Work request
Each line containing the word "faces" must be copied from the material below.

Material shown
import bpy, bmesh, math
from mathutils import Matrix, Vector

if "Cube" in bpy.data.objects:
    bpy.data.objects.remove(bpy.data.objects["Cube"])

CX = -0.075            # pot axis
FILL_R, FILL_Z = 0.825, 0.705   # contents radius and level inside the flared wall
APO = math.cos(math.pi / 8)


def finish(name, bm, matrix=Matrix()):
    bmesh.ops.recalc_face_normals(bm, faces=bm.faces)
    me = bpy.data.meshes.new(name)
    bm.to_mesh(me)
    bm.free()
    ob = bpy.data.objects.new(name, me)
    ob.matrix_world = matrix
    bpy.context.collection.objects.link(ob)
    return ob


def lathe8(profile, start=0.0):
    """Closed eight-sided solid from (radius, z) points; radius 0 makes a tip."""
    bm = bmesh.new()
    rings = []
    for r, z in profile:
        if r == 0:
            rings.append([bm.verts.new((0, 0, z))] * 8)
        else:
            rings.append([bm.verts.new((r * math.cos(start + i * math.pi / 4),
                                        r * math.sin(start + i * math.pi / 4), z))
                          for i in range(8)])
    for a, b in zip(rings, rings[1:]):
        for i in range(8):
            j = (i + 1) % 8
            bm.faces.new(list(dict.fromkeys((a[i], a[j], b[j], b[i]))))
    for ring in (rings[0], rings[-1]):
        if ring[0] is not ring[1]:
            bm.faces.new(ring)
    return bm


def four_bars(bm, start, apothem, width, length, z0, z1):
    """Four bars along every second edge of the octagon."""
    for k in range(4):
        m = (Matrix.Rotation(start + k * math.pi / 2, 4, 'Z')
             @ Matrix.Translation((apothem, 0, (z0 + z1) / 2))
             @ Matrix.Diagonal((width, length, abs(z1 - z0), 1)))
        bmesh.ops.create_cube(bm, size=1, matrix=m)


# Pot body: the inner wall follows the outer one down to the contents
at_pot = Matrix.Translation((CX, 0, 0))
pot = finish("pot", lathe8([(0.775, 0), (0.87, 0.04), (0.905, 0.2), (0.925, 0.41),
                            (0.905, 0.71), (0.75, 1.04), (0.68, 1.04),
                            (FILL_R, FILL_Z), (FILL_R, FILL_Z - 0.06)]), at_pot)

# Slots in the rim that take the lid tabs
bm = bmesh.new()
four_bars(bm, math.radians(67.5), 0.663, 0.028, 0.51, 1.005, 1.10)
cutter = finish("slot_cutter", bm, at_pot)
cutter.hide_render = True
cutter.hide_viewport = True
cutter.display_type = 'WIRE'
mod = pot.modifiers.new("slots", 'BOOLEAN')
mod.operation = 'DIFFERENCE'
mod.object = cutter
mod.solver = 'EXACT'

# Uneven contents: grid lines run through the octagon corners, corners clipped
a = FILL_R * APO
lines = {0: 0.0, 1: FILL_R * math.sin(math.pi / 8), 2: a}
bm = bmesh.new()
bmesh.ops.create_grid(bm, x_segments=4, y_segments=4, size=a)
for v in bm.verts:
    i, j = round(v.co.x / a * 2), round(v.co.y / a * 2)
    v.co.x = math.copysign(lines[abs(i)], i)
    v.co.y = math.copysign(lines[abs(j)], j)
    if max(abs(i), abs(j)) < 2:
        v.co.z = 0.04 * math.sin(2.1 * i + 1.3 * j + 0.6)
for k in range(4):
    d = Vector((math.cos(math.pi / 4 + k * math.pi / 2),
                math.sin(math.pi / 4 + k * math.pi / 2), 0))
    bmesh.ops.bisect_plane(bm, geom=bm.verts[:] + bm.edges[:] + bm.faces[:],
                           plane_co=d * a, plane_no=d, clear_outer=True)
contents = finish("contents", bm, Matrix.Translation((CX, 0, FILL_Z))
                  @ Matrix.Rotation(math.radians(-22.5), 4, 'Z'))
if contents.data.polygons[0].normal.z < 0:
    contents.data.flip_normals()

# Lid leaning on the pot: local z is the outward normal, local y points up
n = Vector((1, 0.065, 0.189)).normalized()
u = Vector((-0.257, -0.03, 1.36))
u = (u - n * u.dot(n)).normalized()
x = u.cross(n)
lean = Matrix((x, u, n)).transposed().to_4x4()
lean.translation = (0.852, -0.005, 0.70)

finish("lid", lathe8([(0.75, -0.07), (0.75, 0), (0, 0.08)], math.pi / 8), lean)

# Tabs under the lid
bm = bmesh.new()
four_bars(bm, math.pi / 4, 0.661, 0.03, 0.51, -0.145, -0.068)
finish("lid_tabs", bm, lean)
---
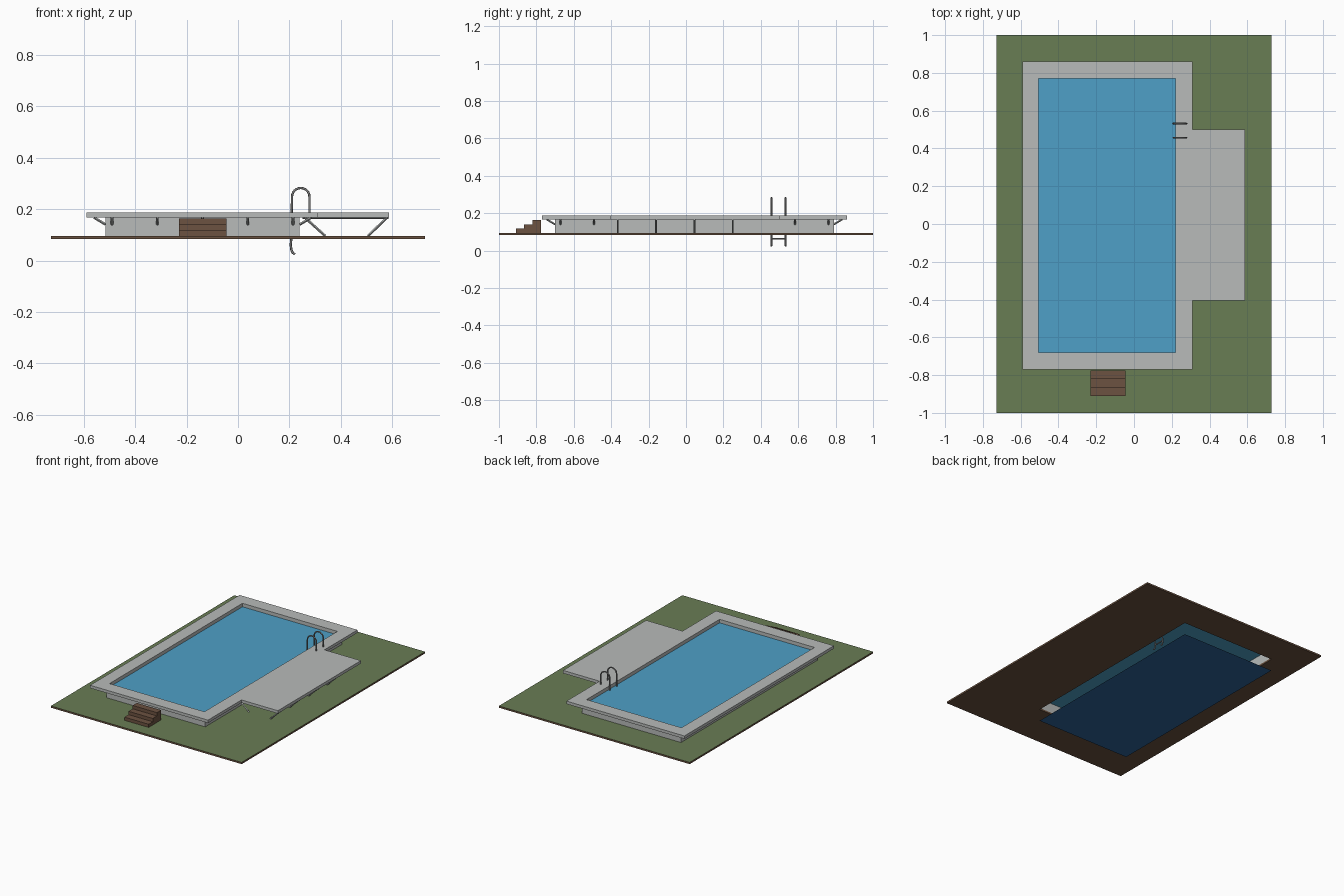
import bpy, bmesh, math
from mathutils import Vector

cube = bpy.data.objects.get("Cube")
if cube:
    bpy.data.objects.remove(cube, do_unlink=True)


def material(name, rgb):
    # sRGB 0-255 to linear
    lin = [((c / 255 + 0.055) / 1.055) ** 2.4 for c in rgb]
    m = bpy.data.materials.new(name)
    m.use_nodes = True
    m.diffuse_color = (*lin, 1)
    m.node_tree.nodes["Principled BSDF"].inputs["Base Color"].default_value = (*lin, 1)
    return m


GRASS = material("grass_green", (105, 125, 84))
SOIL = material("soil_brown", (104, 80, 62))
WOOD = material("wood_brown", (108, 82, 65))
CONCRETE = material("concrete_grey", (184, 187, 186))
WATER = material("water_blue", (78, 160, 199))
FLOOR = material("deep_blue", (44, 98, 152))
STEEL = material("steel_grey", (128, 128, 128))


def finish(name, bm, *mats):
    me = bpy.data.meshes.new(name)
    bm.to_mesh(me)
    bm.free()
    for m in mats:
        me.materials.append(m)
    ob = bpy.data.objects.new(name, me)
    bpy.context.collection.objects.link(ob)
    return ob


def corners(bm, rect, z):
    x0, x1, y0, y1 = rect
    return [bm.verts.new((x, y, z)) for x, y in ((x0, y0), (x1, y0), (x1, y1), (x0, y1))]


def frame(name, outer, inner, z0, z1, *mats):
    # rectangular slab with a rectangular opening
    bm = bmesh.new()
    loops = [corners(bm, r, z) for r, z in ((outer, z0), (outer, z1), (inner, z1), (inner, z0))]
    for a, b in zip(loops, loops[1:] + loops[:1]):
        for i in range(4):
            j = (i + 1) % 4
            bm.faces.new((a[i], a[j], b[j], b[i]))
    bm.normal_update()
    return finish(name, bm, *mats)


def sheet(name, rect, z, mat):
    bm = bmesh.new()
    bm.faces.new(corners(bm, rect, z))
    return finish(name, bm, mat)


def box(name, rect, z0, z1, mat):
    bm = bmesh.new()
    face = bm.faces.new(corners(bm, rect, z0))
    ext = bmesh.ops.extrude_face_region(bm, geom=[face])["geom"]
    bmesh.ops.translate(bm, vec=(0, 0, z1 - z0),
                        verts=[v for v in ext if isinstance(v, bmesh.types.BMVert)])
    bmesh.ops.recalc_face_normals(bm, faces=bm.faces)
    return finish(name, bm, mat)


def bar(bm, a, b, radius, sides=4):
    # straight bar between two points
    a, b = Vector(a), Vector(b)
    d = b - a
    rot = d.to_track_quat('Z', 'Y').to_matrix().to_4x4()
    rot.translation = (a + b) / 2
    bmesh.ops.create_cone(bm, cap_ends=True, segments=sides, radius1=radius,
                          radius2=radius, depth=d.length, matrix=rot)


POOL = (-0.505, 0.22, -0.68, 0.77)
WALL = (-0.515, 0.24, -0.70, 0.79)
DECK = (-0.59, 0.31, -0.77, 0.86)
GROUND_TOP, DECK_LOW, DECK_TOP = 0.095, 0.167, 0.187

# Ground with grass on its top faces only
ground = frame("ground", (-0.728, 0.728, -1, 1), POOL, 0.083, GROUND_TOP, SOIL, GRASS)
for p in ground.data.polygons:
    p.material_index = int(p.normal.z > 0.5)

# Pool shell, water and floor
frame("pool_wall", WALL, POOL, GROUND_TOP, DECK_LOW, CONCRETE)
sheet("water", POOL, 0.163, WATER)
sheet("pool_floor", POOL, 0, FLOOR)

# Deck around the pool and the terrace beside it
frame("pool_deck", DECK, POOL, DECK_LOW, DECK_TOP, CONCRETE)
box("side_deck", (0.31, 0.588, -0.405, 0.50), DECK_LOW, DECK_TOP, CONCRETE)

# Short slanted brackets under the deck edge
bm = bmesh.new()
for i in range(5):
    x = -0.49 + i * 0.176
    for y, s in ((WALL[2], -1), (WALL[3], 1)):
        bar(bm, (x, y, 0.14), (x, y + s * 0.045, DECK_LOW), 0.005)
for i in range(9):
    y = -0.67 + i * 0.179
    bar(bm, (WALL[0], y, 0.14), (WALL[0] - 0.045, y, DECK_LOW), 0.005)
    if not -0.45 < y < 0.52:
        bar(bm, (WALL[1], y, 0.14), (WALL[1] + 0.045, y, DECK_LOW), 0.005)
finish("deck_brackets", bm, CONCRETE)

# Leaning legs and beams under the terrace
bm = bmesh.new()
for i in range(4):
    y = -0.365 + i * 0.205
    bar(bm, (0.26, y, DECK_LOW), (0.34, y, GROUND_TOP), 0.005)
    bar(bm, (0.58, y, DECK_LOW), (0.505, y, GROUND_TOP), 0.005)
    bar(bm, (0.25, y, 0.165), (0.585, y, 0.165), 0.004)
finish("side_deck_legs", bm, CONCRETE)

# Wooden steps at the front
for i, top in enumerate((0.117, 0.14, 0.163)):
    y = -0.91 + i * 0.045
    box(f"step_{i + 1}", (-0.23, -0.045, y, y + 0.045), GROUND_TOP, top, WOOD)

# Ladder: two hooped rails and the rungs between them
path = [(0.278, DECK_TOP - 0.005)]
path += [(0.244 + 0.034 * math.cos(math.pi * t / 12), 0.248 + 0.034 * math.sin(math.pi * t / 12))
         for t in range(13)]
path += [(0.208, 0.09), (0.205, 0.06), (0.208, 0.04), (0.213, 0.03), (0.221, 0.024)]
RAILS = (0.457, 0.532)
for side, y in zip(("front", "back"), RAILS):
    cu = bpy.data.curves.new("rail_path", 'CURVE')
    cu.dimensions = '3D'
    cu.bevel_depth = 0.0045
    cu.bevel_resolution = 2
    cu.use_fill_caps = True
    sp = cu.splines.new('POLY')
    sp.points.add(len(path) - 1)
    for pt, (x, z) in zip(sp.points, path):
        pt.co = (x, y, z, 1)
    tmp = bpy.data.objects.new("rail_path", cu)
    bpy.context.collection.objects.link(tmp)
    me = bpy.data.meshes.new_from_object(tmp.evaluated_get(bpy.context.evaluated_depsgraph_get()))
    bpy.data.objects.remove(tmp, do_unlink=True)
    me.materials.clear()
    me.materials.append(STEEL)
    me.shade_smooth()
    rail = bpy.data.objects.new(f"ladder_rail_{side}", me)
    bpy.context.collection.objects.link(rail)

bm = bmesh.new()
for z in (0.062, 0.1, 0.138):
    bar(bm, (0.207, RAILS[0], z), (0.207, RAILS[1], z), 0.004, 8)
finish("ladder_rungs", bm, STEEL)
* * *
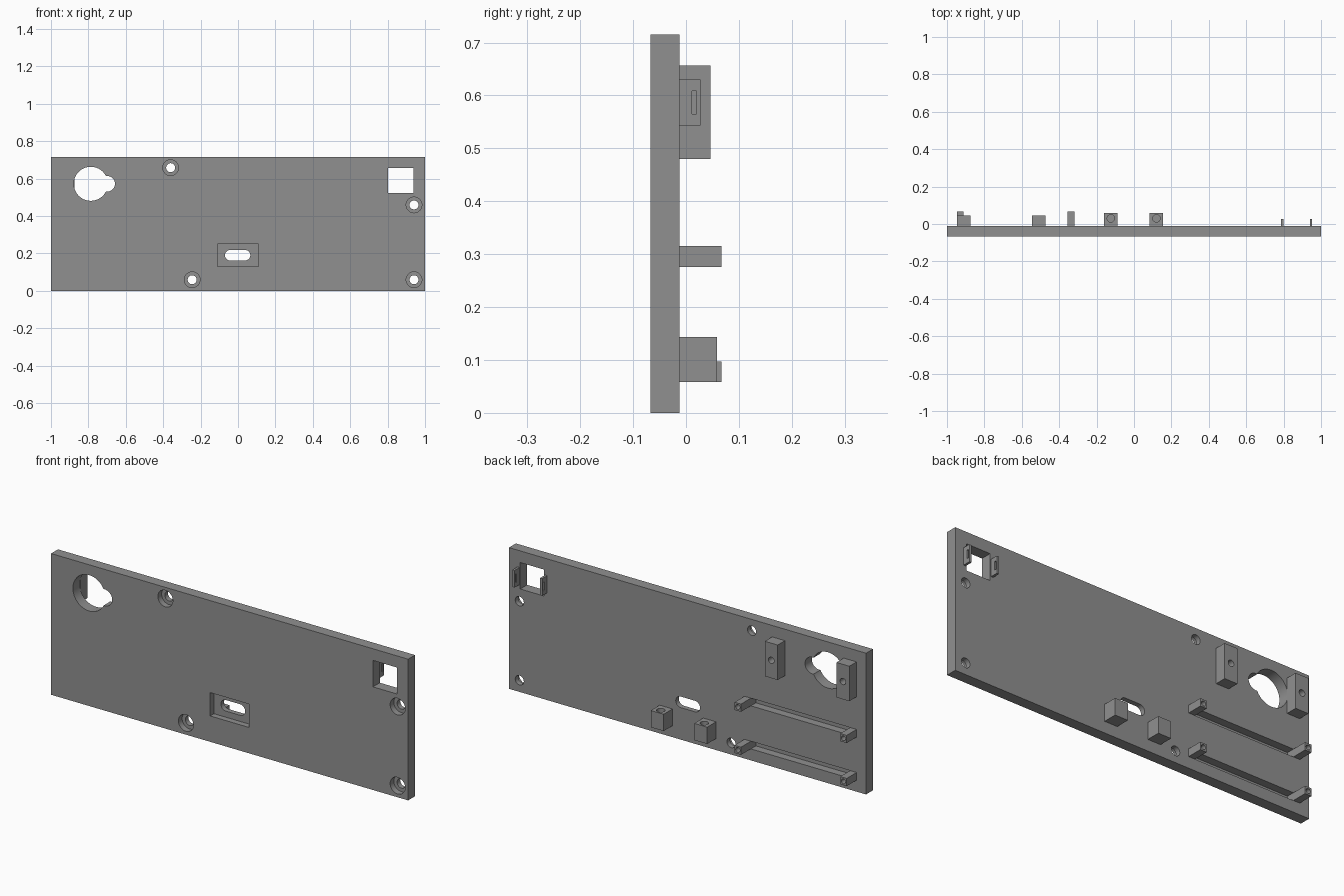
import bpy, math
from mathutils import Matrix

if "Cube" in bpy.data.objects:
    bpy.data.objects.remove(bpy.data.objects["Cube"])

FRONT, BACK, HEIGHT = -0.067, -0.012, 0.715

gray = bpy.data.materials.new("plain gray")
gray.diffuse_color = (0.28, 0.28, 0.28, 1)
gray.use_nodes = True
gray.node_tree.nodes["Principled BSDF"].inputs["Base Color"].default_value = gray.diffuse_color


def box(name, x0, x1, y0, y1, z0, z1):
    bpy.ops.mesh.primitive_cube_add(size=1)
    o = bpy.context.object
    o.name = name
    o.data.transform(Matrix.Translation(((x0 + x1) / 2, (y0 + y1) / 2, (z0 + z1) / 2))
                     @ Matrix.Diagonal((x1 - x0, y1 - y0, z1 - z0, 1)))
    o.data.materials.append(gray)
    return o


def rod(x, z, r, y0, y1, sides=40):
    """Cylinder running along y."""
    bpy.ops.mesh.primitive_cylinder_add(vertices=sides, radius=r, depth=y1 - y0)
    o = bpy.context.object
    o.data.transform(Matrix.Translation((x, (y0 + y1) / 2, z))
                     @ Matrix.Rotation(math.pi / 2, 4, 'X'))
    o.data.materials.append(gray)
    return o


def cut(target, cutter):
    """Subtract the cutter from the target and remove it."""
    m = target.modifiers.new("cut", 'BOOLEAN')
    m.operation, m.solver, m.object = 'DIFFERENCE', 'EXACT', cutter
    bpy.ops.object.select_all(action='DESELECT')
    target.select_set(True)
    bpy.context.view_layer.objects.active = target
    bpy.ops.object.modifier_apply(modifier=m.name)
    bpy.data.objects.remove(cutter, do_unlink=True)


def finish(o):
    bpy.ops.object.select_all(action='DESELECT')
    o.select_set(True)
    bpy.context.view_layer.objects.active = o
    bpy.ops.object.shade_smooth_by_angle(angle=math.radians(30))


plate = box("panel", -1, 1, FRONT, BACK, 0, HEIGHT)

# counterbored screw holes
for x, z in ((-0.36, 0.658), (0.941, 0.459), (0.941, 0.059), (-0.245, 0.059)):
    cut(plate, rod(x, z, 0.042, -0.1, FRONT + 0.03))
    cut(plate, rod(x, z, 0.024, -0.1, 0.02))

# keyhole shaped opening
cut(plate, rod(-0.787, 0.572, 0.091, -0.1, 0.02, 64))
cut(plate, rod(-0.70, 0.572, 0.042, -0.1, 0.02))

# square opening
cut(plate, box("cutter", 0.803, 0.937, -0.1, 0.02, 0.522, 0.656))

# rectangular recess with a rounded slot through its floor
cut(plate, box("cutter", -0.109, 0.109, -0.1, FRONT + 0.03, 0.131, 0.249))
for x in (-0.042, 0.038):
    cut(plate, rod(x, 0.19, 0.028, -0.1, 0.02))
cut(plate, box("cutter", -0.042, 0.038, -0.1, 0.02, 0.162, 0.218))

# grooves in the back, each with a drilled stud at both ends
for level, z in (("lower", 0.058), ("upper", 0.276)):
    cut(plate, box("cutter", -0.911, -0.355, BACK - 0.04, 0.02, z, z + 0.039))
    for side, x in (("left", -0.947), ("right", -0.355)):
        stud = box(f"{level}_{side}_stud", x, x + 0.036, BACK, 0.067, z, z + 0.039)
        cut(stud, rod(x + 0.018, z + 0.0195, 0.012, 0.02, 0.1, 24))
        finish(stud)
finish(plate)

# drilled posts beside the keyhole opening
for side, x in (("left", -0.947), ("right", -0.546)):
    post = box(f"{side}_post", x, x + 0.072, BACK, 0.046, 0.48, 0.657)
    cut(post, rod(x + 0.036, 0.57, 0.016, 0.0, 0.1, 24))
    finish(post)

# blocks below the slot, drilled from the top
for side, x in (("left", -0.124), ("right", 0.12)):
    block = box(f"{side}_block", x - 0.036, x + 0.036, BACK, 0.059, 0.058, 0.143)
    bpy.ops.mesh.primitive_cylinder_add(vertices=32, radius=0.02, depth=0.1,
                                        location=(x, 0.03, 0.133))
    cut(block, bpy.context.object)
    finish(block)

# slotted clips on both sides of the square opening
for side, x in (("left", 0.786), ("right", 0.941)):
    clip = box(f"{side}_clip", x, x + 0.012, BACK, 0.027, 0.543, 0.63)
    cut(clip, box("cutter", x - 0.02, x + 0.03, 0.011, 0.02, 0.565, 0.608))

Result
    bmesh.ops.recalc_face_normals(bm, faces=bm.faces)
            bm.faces.new(list(dict.fromkeys((a[i], a[j], b[j], b[i]))))
            bm.faces.new(ring)
    bmesh.ops.bisect_plane(bm, geom=bm.verts[:] + bm.edges[:] + bm.faces[:],
            bm.faces.new((a[i], a[j], b[j], b[i]))
    bm.faces.new(corners(bm, rect, z))
    face = bm.faces.new(corners(bm, rect, z0))
    bmesh.ops.recalc_face_normals(bm, faces=bm.faces)
# Ground with grass on its top faces only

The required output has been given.